Avocados could be the new apple, if a 2015 clinical trial is correct.
A small study of 45 overweight adults found that a moderate-fat diet, which included one avocado per day, cut participants’ LDL (bad) cholesterol levels by an average of 13.5 points in just five weeks. Two other avocado-free diets—one low-fat, one moderate-fat—also lowered LDL, but not to the same degree.
For the study, published online in the Journal of the American Heart Association, researchers recruited adults who were free of heart disease but were overweight or obese. Each participant followed a typical “American” diet, then spent five weeks on each of three study diets: the moderate-fat avocado diet, where about one-third of calories came from fat; a similar but avocado-free diet; and a low-fat diet with about one-quarter of calories from fat.
All of the diets included fruits, vegetables, whole grains, and low-fat dairy. In the end, the avocado diet proved to be the most effective at cutting LDL.
What’s so special about avocados? It’s not clear, but they are a good source of monounsaturated fat, fiber and plant-based chemicals called phytosterols, which can help lower LDL levels. There is no “magic-bullet” food, so if you do eat avocados, do so as part of a generally heart-smart diet.
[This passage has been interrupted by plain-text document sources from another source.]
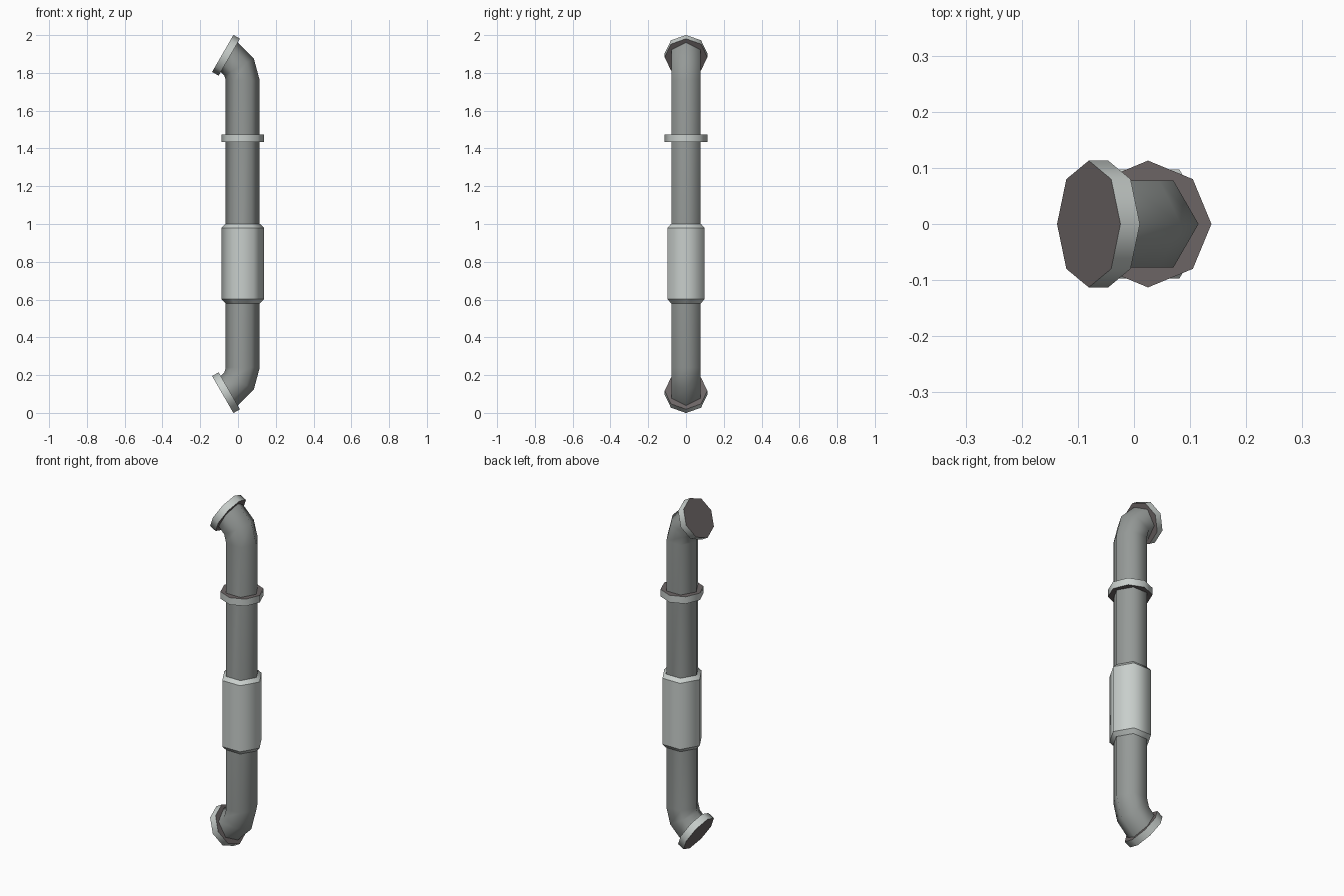
import bpy, bmesh
from math import sin, cos, pi, radians
from mathutils import Vector

cube = bpy.data.objects.get("Cube")
if cube:
    bpy.data.objects.remove(cube, do_unlink=True)


def material(name, color):
    mat = bpy.data.materials.new(name)
    mat.use_nodes = True
    mat.diffuse_color = (*color, 1)
    mat.node_tree.nodes["Principled BSDF"].inputs["Base Color"].default_value = (*color, 1)
    return mat


PIPE_GREY = material("pipe grey", (0.30, 0.32, 0.31))
LIGHT_GREY = material("light grey", (0.58, 0.62, 0.60))
DARK_BROWN = material("dark brown grey", (0.15, 0.13, 0.13))

AXIS_X = 0.025      # centre line of the straight pipe
BEND_R = 0.142      # elbow radius
BEND_Z = 1.76       # height where the upper elbow starts
COLLAR_R = 0.113
THICK = 0.04


def loft(name, stations, sides, mat, cap_mat=None, sharp_rings=False):
    """Skin rings given as (x, z, tilt, radius); optional flat end caps."""
    bm = bmesh.new()
    rings = []
    for x, z, tilt, r in stations:
        u = Vector((cos(tilt), 0, sin(tilt)))
        v = Vector((0, 1, 0))
        turns = [2 * pi * i / sides for i in range(sides)]
        rings.append([bm.verts.new(Vector((x, 0, z)) + r * (cos(t) * u + sin(t) * v))
                      for t in turns])
    for a, b in zip(rings, rings[1:]):
        for i in range(sides):
            j = (i + 1) % sides
            bm.faces.new((a[i], a[j], b[j], b[i])).smooth = True
    if sharp_rings:
        for ring in rings:
            for i in range(sides):
                bm.edges.get((ring[i - 1], ring[i])).smooth = False
    if cap_mat:
        bm.faces.new(rings[0][::-1]).material_index = 1
        bm.faces.new(rings[-1]).material_index = 1
    bmesh.ops.recalc_face_normals(bm, faces=bm.faces)
    mesh = bpy.data.meshes.new(name)
    bm.to_mesh(mesh)
    bm.free()
    mesh.materials.append(mat)
    if cap_mat:
        mesh.materials.append(cap_mat)
    obj = bpy.data.objects.new(name, mesh)
    bpy.context.collection.objects.link(obj)
    return obj


def elbow(degrees, radius):
    """Station on the upper (positive) or lower (negative) elbow."""
    a = radians(degrees)
    start = BEND_Z if degrees >= 0 else 2 - BEND_Z
    return (AXIS_X - BEND_R + BEND_R * cos(a), start + BEND_R * sin(a), a, radius)


# Hexagonal pipe with a two-step elbow at each end
lower_start = (AXIS_X, 2 - BEND_Z, 0, 0.09)
loft("pipe", [elbow(-60, 0.09), elbow(-30, 0.09), lower_start,
              elbow(0, 0.09), elbow(30, 0.09), elbow(60, 0.09)], 6, PIPE_GREY)

# Thick sleeve with chamfered ends
loft("sleeve", [(AXIS_X, z, 0, r) for z, r in
                ((0.58, 0.092), (0.602, 0.112), (0.98, 0.112), (1.0, 0.092))],
     6, LIGHT_GREY, sharp_rings=True)

# Octagonal collar around the upper pipe
loft("collar", [(AXIS_X, z, 0, COLLAR_R) for z in (1.435, 1.435 + THICK)],
     8, LIGHT_GREY, DARK_BROWN, True)

# Octagonal flanges closing both elbows
for name, degrees in (("top_flange", 60), ("bottom_flange", -60)):
    x, z, a, r = elbow(degrees, COLLAR_R)
    side = 1 if degrees > 0 else -1
    outer = (x - side * THICK * sin(a), z + side * THICK * cos(a), a, r)
    loft(name, [(x, z, a, r), outer], 8, LIGHT_GREY, DARK_BROWN, True)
Instead of going the guacamole-and-chips route, include avocado in salads or sandwiches, or simply eat them whole.